Half the battle of writing programs that work is to adhere to good programming practices. In this section, we highlight four programming practices that can make your job of writing programs that work that much easier. The four cardinal practices are:
- Write programs that are easy to read.
- Test each part of your program before proceeding to the next part.
- Test your programs with small data sets.
- Test your programs with representative data.
Trust me ... these practices really can make you a more efficient SAS programmer.
Example 7.12: Write Programs That are Easy to Read Section
You may well recall me harping about writing programs that are easy to read and well commented. A primary argument for writing programs that are easy to read is that doing so makes it easier to prevent and/or find errors.
The following example program is needlessly challenging to read:

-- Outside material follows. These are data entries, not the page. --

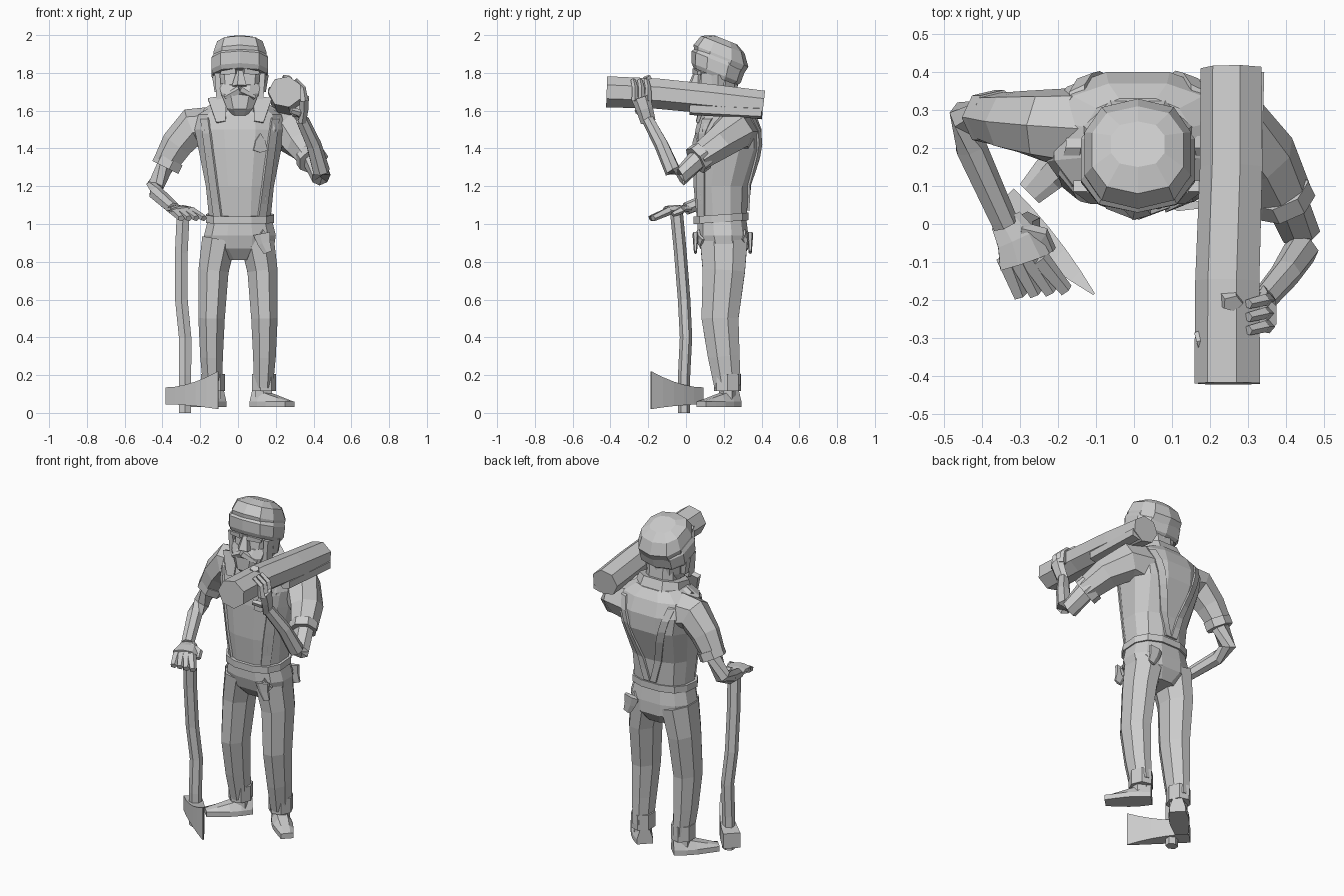
import bpy, bmesh, math
from mathutils import Vector
from mathutils.bvhtree import BVHTree

default_cube = bpy.data.objects.get("Cube")
if default_cube:
    bpy.data.objects.remove(default_cube)

grey = bpy.data.materials.new("plain_grey")
grey.use_nodes = True
grey.diffuse_color = (.6, .6, .6, 1)
grey.node_tree.nodes["Principled BSDF"].inputs["Base Color"].default_value = grey.diffuse_color


def make_object(name, verts, faces):
    mesh = bpy.data.meshes.new(name)
    mesh.from_pydata([tuple(v) for v in verts], [], faces)
    bm = bmesh.new()
    bm.from_mesh(mesh)
    bmesh.ops.recalc_face_normals(bm, faces=bm.faces)
    bm.to_mesh(mesh)
    bm.free()
    mesh.materials.append(grey)
    obj = bpy.data.objects.new(name, mesh)
    bpy.context.scene.collection.objects.link(obj)
    return obj


def skin(name, rings):
    """Join equal rings of points into a closed solid."""
    count = len(rings[0])
    total = count * len(rings)
    faces = []
    for start in range(0, total - count, count):
        for i in range(count):
            after = (i + 1) % count
            faces.append((start + i, start + after, start + count + after, start + count + i))
    faces += [tuple(range(count)), tuple(range(total - count, total))]
    return make_object(name, [point for ring in rings for point in ring], faces)


def unit_ring(sides, power=1):
    """Rounded outline that touches the unit square."""
    ring = []
    for i in range(sides):
        angle = math.tau * (i + .5) / sides
        across, along = math.cos(angle), math.sin(angle)
        ring.append((math.copysign(abs(across) ** power, across),
                     math.copysign(abs(along) ** power, along)))
    wide, deep = max(p[0] for p in ring), max(p[1] for p in ring)
    return [(across / wide, along / deep) for across, along in ring]


def profile(name, rings, slope=0, sides=10):
    """Stack of level or sloping rings: front, back, height, half width."""
    solid = []
    for front, back, height, width in rings:
        middle, half = (front + back) / 2, (back - front) / 2
        solid.append([Vector((width * across + .01, middle + half * along, height + slope * half * along))
                      for across, along in unit_ring(sides, .8)])
    return skin(name, solid)


def tube(name, path, start, end, flat=1, sides=7, ref=(0, 1, 0)):
    """Tapered limb along a path, its thickness along ref scaled by flat."""
    points = [Vector(p) for p in path]
    last = len(points) - 1
    rings = []
    for i, point in enumerate(points):
        tangent = (points[min(i + 1, last)] - points[max(i - 1, 0)]).normalized()
        side = tangent.cross(Vector(ref)).normalized()
        depth = side.cross(tangent) * flat
        radius = start + (end - start) * i / last
        rings.append([point + (side * across + depth * along) * radius
                      for across, along in unit_ring(sides)])
    return skin(name, rings)


def cuff(name, centre, direction, radius, flat=1):
    """Short band around a limb."""
    reach = Vector(direction).normalized() * .025
    tube(name, [Vector(centre) - reach, Vector(centre) + reach], radius, radius, flat)


UP = (0, 0, 1)

# Trunk
shirt = profile("shirt", [(.06, .32, 1, .16), (.04, .33, 1.2, .18), (.04, .4, 1.4, .22),
                          (.05, .4, 1.5, .24), (.07, .37, 1.58, .22), (.1, .33, 1.63, .14)], sides=12)
trousers = profile("trouser_seat", [(.06, .32, 1.02, .17), (.06, .33, .94, .19),
                                    (.08, .33, .87, .18), (.13, .29, .81, .09)], sides=12)
profile("belt", [(.04, .33, 1.01, .18), (.04, .33, 1.05, .18)], slope=.07, sides=12)
profile("neck", [(.13, .29, 1.55, .09), (.13, .27, 1.75, .09)], sides=8)
profile("collar", [(.07, .33, 1.59, .15), (.09, .3, 1.66, .13)], slope=.2, sides=8)

# Head and face
profile("head", [(.09, .25, 1.63, .07), (.05, .27, 1.7, .11), (.06, .28, 1.78, .12), (.07, .28, 1.86, .12)])
profile("beard", [(.06, .12, 1.58, .04), (.03, .15, 1.62, .07), (.03, .18, 1.7, .1), (.06, .19, 1.75, .11)],
        slope=.2, sides=8)
tube("nose", [(.01, .06, 1.81), (.01, .045, 1.73)], .015, .035, sides=5)
for side, word in ((-1, "right"), (1, "left")):
    def face_point(x, y, z):
        return Vector((.01 + side * x, y, z))
    tube(word + "_moustache", [face_point(0, .03, 1.71), face_point(.08, .05, 1.67)], .02, .01, sides=5)
    tube(word + "_eyebrow", [face_point(.02, .05, 1.81), face_point(.1, .07, 1.8)], .015, .01, sides=4)
    tube(word + "_ear", [face_point(.12, .17, 1.7), face_point(.13, .17, 1.79)], .014, .018, flat=2, sides=5)
    tube(word + "_sideburn", [face_point(.11, .11, 1.66), face_point(.12, .11, 1.8)], .014, .014, flat=2, sides=4)
    tube(word + "_collar_wing", [face_point(.12, .1, 1.67), face_point(.1, .06, 1.54)], .05, .025, flat=.3, sides=4)

# Cap with a turned-up band
profile("cap", [(.05, .28, 1.8, .14), (.04, .33, 1.89, .14), (.08, .31, 1.95, .12), (.15, .27, 1.975, .07)], slope=-.4)
profile("cap_band", [(.04, .27, 1.78, .14), (.03, .29, 1.8, .15), (.03, .31, 1.86, .15), (.05, .3, 1.88, .14)],
        slope=-.4)

# Legs and shoes
for side, word in ((-1, "right"), (1, "left")):
    leg = [(.1, .2, .92), (.13, .2, .75), (.14, .18, .5), (.14, .2, .3), (.135, .22, .14)]
    tube(word + "_trouser_leg", [(side * x, y, z) for x, y, z in leg], .09, .05, flat=1.4, sides=8)
    ankle = Vector((side * .135, .22, .07))
    tube(word + "_ankle", [ankle, ankle + Vector(UP) * .1], .045, .045, sides=6)
    for height in (.07, .11):
        cuff(word + "_trouser_cuff", ankle + Vector(UP) * height, UP, .06, 1.2)
    forward = Vector((side * .7, -.7, 0))
    across = forward.cross(Vector(UP))
    shoe = []
    for step in range(5):
        middle = ankle + forward * (step * .065 - .06)
        half = .045 + .012 * math.sin(step)
        top = .06 - .017 * step
        outline = [(-half, -.04), (-half, -.01), (-half / 2, top), (half / 2, top), (half, -.01), (half, -.04)]
        shoe.append([middle + across * a + Vector(UP) * b for a, b in outline])
    skin(word + "_shoe", shoe)

# Right arm resting on the axe
tube("right_sleeve", [(-.14, .25, 1.5), (-.24, .26, 1.51), (-.32, .27, 1.42), (-.38, .28, 1.32)], .11, .065)
cuff("right_sleeve_cuff", (-.37, .28, 1.32), (-.5, 0, -1), .073)
tube("right_forearm", [(-.37, .28, 1.33), (-.44, .28, 1.2), (-.43, .2, 1.16), (-.34, 0, 1.08)],
     .05, .033, ref=UP)
tube("right_palm", [(-.34, .01, 1.08), (-.31, -.04, 1.08), (-.29, -.1, 1.07)], .04, .065, flat=.4, ref=UP)
for finger in range(4):
    knuckle = Vector((-.34 + finger * .03, -.09, 1.07))
    tip = Vector((-.3 + finger * .04, -.19 + finger * .005, 1.03))
    tube("right_finger", [knuckle, tip], .022, .016, sides=5, ref=UP)
tube("right_thumb", [(-.3, -.02, 1.08), (-.24, -.03, 1.07), (-.22, -.07, 1.05)], .022, .013, sides=5, ref=UP)

# Left arm steadying the log
tube("left_sleeve", [(.16, .25, 1.49), (.26, .25, 1.49), (.34, .17, 1.42), (.4, .06, 1.34)], .12, .068, ref=UP)
cuff("left_sleeve_cuff", (.39, .07, 1.35), (.2, -.4, -.3), .077)
tube("left_forearm", [(.4, .06, 1.34), (.44, -.03, 1.25), (.44, -.07, 1.28), (.4, -.13, 1.42), (.34, -.2, 1.55)],
     .053, .032)
tube("left_palm", [(.34, -.2, 1.54), (.35, -.22, 1.61), (.35, -.24, 1.67)], .02, .025, flat=2, sides=6)
for finger in range(3):
    y = -.2 - .035 * finger
    tube("left_finger", [(.35, y, 1.65), (.34, y, 1.72), (.3, y - .01, 1.76)], .018, .013, sides=5)
tube("left_thumb", [(.34, -.19, 1.57), (.32, -.24, 1.59), (.28, -.26, 1.6)], .02, .013, sides=5)

# Log with a split piece and branch stubs
tube("log", [(.25, -.42, 1.7), (.25, -.15, 1.69), (.26, .15, 1.66), (.26, .41, 1.63)], .082, .076, ref=UP)
tube("log_split", [(.3, .02, 1.61), (.31, .4, 1.59)], .033, .033, sides=5, ref=UP)
tube("side_stub", [(.2, -.3, 1.7), (.165, -.31, 1.7)], .03, .024, sides=6, ref=UP)
tube("top_stub", [(.25, -.19, 1.73), (.26, -.21, 1.78)], .03, .022, sides=5)

# Axe with a crooked handle and flared blade
tube("axe_handle", [(-.28, -.01, 0), (-.28, -.01, .2), (-.28, 0, .4), (-.3, -.01, .6), (-.3, -.03, .85),
                    (-.29, -.05, 1.06)], .032, .034, sides=6)
reach = Vector((.7, -.7, 0))
head_rings = []
for step in range(6):
    flare = (step / 5) ** 2
    middle = Vector((-.35, .06, .09 + .03 * flare)) + reach * step * .07
    thick = reach.cross(Vector(UP)) * (.048 - .045 * flare)
    tall = Vector(UP) * (.045 + .055 * flare)
    head_rings.append([middle - thick - tall, middle + thick - tall, middle + thick + tall, middle - thick + tall])
skin("axe_head", head_rings)


# Braces, badge and torn pockets laid on the clothes
def surface(obj):
    return BVHTree.FromPolygons([v.co for v in obj.data.vertices], [p.vertices for p in obj.data.polygons])


def project(tree, aim, point, lift):
    aim = Vector(aim)
    hit = tree.ray_cast(Vector(point) - aim * 3, aim)[0]
    return (hit or Vector(point)) - aim * lift


def thicken(obj):
    obj.modifiers.new("thickness", "SOLIDIFY").thickness = .014


def patch(name, tree, aim, x, height, size, points):
    """Ragged plate with alternating long and short corners."""
    verts = [project(tree, aim, (x, .2, height), .01)]
    for i in range(points):
        angle, radius = math.tau * i / points, size * (1 - .3 * (i % 2))
        verts.append(project(tree, aim, (x + radius * math.sin(angle) * .7, .2, height + radius * math.cos(angle)), .01))
    thicken(make_object(name, verts, [(0, i + 1, (i + 1) % points + 1) for i in range(points)]))


BACKWARD, FORWARD, DOWN = (0, 1, 0), (0, -1, 0), (0, 0, -1)
shirt_surface, trouser_surface = surface(shirt), surface(trousers)
for side, word in ((-1, "right"), (1, "left")):
    route = [(BACKWARD, .12 + .01 * i, 1.03 + .075 * i) for i in range(8)]
    route.append((DOWN, .17, 0))
    route += [(FORWARD, .16 - .02 * i, 1.56 - .07 * i) for i in range(8)]
    verts = [project(shirt_surface, aim, (.01 + side * x + edge, .2, height), .012)
             for aim, x, height in route for edge in (-.02, .02)]
    faces = [(i, i + 1, i + 3, i + 2) for i in range(0, len(verts) - 2, 2)]
    thicken(make_object(word + "_brace", verts, faces))

patch("chest_badge", shirt_surface, BACKWARD, .12, 1.42, .06, 6)
for word, aim, y in (("front", BACKWARD, .05), ("back", FORWARD, .34)):
    patch(word + "_torn_pocket", trouser_surface, aim, .13, .92, .05, 8)
    tube(word + "_hanging_rag", [(.13, y, .95), (.14, y, .9), (.16, y, .85)], .04, .02, flat=.4, sides=5)
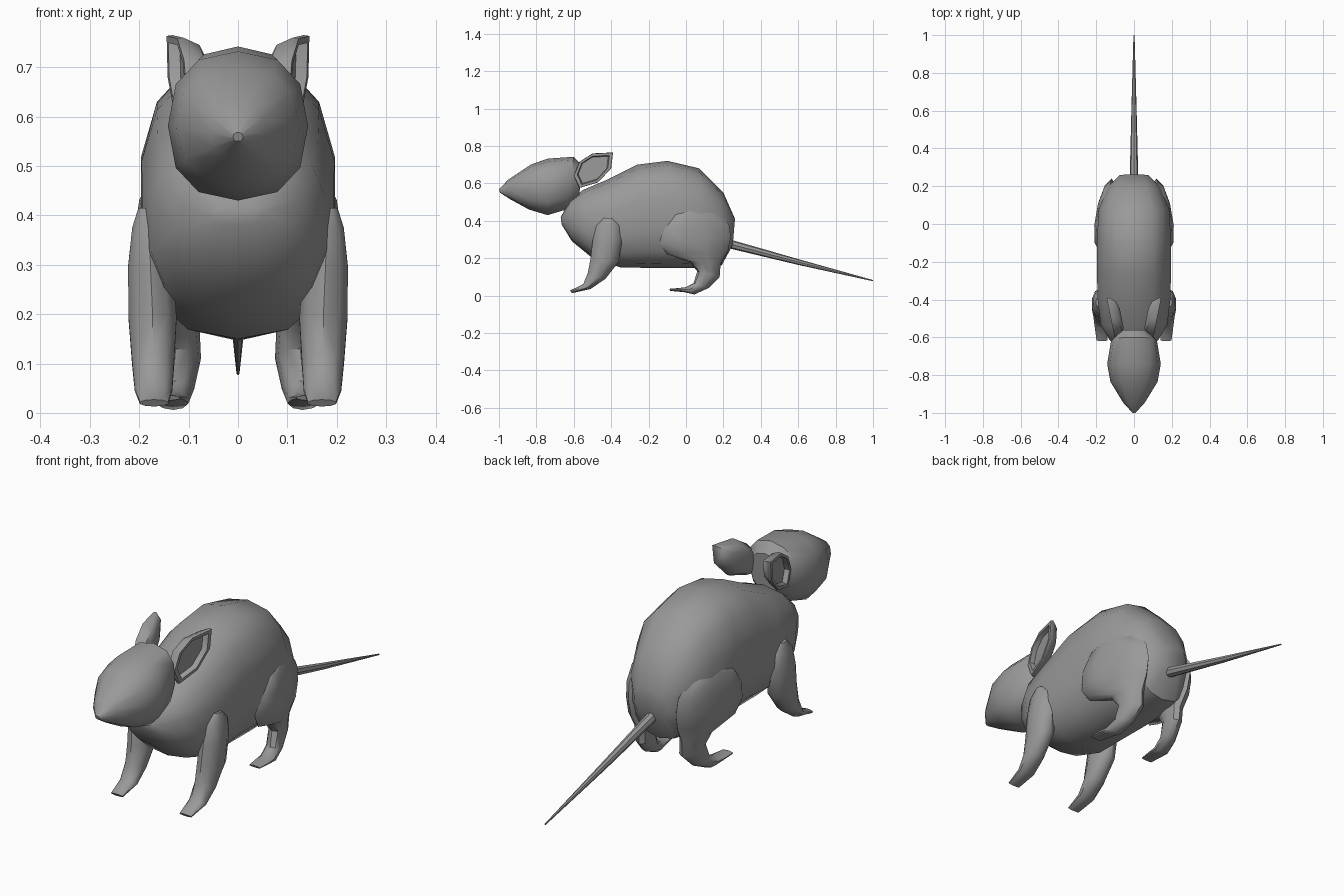
import bpy, bmesh, math
from mathutils import Vector

fur = bpy.data.materials.new("grey fur")
fur.diffuse_color = (0.32, 0.32, 0.32, 1)


def loft(name, rings, mirror=False):
    """Skin a stack of equal point rings, capped at both ends."""
    bm = bmesh.new()
    loops = [[bm.verts.new(p) for p in ring] for ring in rings]
    n = len(loops[0])
    for a, b in zip(loops, loops[1:]):
        for i in range(n):
            j = (i + 1) % n
            bm.faces.new((a[i], a[j], b[j], b[i]))
    bm.faces.new(loops[0][::-1])
    bm.faces.new(loops[-1])
    bmesh.ops.recalc_face_normals(bm, faces=bm.faces)
    mesh = bpy.data.meshes.new(name)
    bm.to_mesh(mesh)
    bm.free()
    mesh.materials.append(fur)
    ob = bpy.data.objects.new(name, mesh)
    bpy.context.collection.objects.link(ob)
    bpy.ops.object.select_all(action='DESELECT')
    ob.select_set(True)
    bpy.context.view_layer.objects.active = ob
    bpy.ops.object.shade_smooth_by_angle(angle=math.radians(42))
    if mirror:
        mod = ob.modifiers.new("Mirror", 'MIRROR')
        mod.use_mirror_merge = False
    return ob


def oval(a, b, x, w, n=12, power=2.0, shear=0.0):
    """Ring spanning side-profile points a and b (y, z), half width w at x."""
    a, b = Vector((0, *a)), Vector((0, *b))
    mid, half = (a + b) / 2, (a - b) / 2
    pts = []
    for i in range(n):
        t = 2 * math.pi * i / n
        c, s = (math.copysign(abs(v) ** (2 / power), v) for v in (math.cos(t), math.sin(t)))
        p = mid + half * c
        p.x = x + w * s + shear * (p.y - 0.05)
        pts.append(p)
    return pts


# Body: top point, bottom point, half width
body = [((-0.67, 0.42), (-0.665, 0.38), 0.05),
        ((-0.62, 0.51), (-0.61, 0.29), 0.13),
        ((-0.55, 0.565), (-0.50, 0.20), 0.18),
        ((-0.42, 0.62), (-0.35, 0.15), 0.197),
        ((-0.26, 0.70), (-0.20, 0.148), 0.20),
        ((-0.10, 0.72), (-0.05, 0.146), 0.20),
        ((0.07, 0.68), (0.10, 0.15), 0.19),
        ((0.20, 0.55), (0.19, 0.16), 0.14),
        ((0.262, 0.41), (0.25, 0.27), 0.08)]
loft("body", [oval(a, b, 0, w, 14, 2.5) for a, b, w in body])

# Head, from nose to nape
head = [((-1.0, 0.568), (-0.995, 0.55), 0.01),
        ((-0.95, 0.62), (-0.94, 0.515), 0.058),
        ((-0.83, 0.70), (-0.84, 0.46), 0.125),
        ((-0.74, 0.732), (-0.74, 0.43), 0.142),
        ((-0.60, 0.742), (-0.64, 0.46), 0.122),
        ((-0.56, 0.70), (-0.57, 0.53), 0.075)]
loft("head", [oval(a, b, 0, w, 12, 2.4) for a, b, w in head])

# Front legs: front point, back point, centre x, half width
front_leg = [((-0.44, 0.415), (-0.39, 0.412), 0.185, 0.018),
             ((-0.48, 0.375), (-0.35, 0.375), 0.180, 0.036),
             ((-0.50, 0.29), (-0.34, 0.30), 0.177, 0.048),
             ((-0.51, 0.20), (-0.36, 0.18), 0.173, 0.051),
             ((-0.525, 0.12), (-0.43, 0.09), 0.172, 0.045),
             ((-0.55, 0.06), (-0.51, 0.035), 0.171, 0.040),
             ((-0.62, 0.027), (-0.61, 0.013), 0.170, 0.030)]
loft("front_legs", [oval(*r, n=10) for r in front_leg], mirror=True)

# Hind legs: thigh, shin and foot in one sweep
hind_leg = [((0.00, 0.468), (0.10, 0.468), 0.160, 0.020),
            ((-0.08, 0.43), (0.18, 0.435), 0.155, 0.040),
            ((-0.135, 0.35), (0.23, 0.38), 0.153, 0.050),
            ((-0.14, 0.28), (0.24, 0.31), 0.150, 0.053),
            ((-0.10, 0.22), (0.225, 0.24), 0.145, 0.052),
            ((0.02, 0.18), (0.185, 0.17), 0.132, 0.043),
            ((0.06, 0.13), (0.18, 0.10), 0.128, 0.040),
            ((0.04, 0.065), (0.12, 0.04), 0.130, 0.036),
            ((0.00, 0.045), (0.045, 0.006), 0.130, 0.035),
            ((-0.04, 0.04), (-0.01, 0.018), 0.128, 0.034),
            ((-0.09, 0.036), (-0.085, 0.025), 0.122, 0.028)]
loft("hind_legs", [oval(*r, n=10, shear=-0.17) for r in hind_leg], mirror=True)

# Ears: leaf outline with a rounded back and a hollow outer face
outline = [(-0.60, 0.64), (-0.57, 0.715), (-0.50, 0.76), (-0.39, 0.765),
           (-0.40, 0.68), (-0.47, 0.605), (-0.57, 0.575)]
cy = sum(p[0] for p in outline) / len(outline)
cz = sum(p[1] for p in outline) / len(outline)


def ear_ring(scale, depth):
    ring = []
    for y, z in outline:
        y, z = cy + (y - cy) * scale, cz + (z - cz) * scale
        ring.append((0.123 + 0.2 * (y - cy) - depth, y, z))
    return ring


loft("ears", [ear_ring(0.5, 0.058), ear_ring(0.82, 0.045), ear_ring(1.0, 0.012),
              ear_ring(0.98, 0.0), ear_ring(0.82, 0.0), ear_ring(0.76, 0.022)], mirror=True)

# Tail: long thin taper
tail = [((0.20, 0.31), (0.19, 0.262), 0, 0.024),
        ((0.60, 0.195), (0.595, 0.165), 0, 0.014),
        ((1.0, 0.083), (0.998, 0.077), 0, 0.003)]
loft("tail", [oval(*r, n=8) for r in tail])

data example1; input a b c; d=a + b-c;e=a-c;f=c+b;g=c-b;datalines; 1 2 3 4 5 6 7 8 9 ; run; proc means; var a; run; proc print; run;
After reviewing the program to appreciate how needlessly awkward it is to read, you can go ahead and launch and run the SAS program.
Although you can write SAS statements in almost any format, a neat and consistent layout enhances readability and helps you understand the purpose of the program. In general, it's a good idea to:
- Put only one SAS statement on a line.
- Begin DATA and PROC steps in the first column of the program editor.
- Indent statements within your DATA steps and PROC steps.
- Include a RUN statement after every DATA step or PROC step.
- Begin RUN statements in the first column of the program editor.
- Comment your programs judiciously — that is, don't make too few comments so that it is difficult for you or others to know what your programs are doing, and don't make too many comments so that it is difficult to read your programs.
You might want to entertain yourself by following these guidelines while editing the above program just to make it more readable.
Example 7.13: Test Each Part of Your Program Section
You can increase your programming efficiency tremendously by making sure each part of your program is working before moving on to write the next part. The simplest way to illustrate how wrong you can go is to imagine that you've just spent the last two weeks performing a complex statistical analysis on a data set only to discover later that the data set contains errors. If you had only used a simple PRINT procedure first to print and review the data set, you would have saved yourself lots of useless work. The reason why I cite this particular example is that it has probably happened at least once to every statistician working out there. This particular statistician is trying to save you from going down the same path!
The following program may appear to work just fine as SAS does indeed produce an answer. If you you look carefully at both the input and output, though, you'll see that the answer is not what we should expect:
DATA example2; INPUT a b c; DATALINES; 112 234 345 115 367 190 110 111 ; RUN; PROC MEANS; var c; RUN;
We'll learn later in this course that the MEANS procedure allows us to calculate the mean, as well as other summary statistics, of a numeric variable. In this program, the MEAN procedure tells SAS to calculate the mean of the numeric variable c.
Go ahead and launch and run the SAS program. Then, in reviewing the output, compare the answer we obtain for the mean of the variable c (267.5) with the answer that we should have obtained (228, from 345 plus 111 all divided by 2). Then, if you look at the log window:
you might be able to figure out what went awry. In the next lesson, we'll be investigating errors, warnings, and notes, such as this one about SAS going to a new line that SAS prints in the log window as a means to communicate to you that your program might not be doing what you expect.
In this example, SAS couldn't find the value of c in the second line of data, so as reported in the log window, SAS went to the next line of data to find it. If you print the example2 data set by adding a PRINT procedure after the DATA step, you'll see what I mean:
Then, you might want to add a missing value (.) placeholder to the second line of data (after the 367), and re-run the program to see that it now works as it should.
Example 7.14 Section
While testing your programs, you might find the PUT statement to be particularly useful. The following program reads in the tree data into the trees data set and calculates the volume of each tree as in Example 7.3. Here though a few PUT statements have been added to help the programmer verify that the program is doing what she expects:
DATA trees; input type $ 1-16 circ_in hght_ft crown_ft; volume = (0.319*hght_ft)*(0.0000163*circ_in**2); if volume = . then do; PUT ' '; PUT 'DATA ERROR!!! '; PUT ' '; PUT ' '; end; else if volume lt 20 then PUT 'Small tree ' _N_= volume=; else if volume ge 20 then PUT 'Large tree ' _N_= volume=; DATALINES; oak, black 222 1O5 112 hemlock, eastern 149 138 52 ash, white 258 80 70 cherry, black 187 91 75 maple, red 210 99 74 elm, american 229 127 104 ; RUN; PROC PRINT data = trees; RUN;
The PUT statement writes messages in the log window. If you launch and run the SAS program and take a look at the log window, you should see that a portion of the log window contains messages created as a result of executing the PUT statements: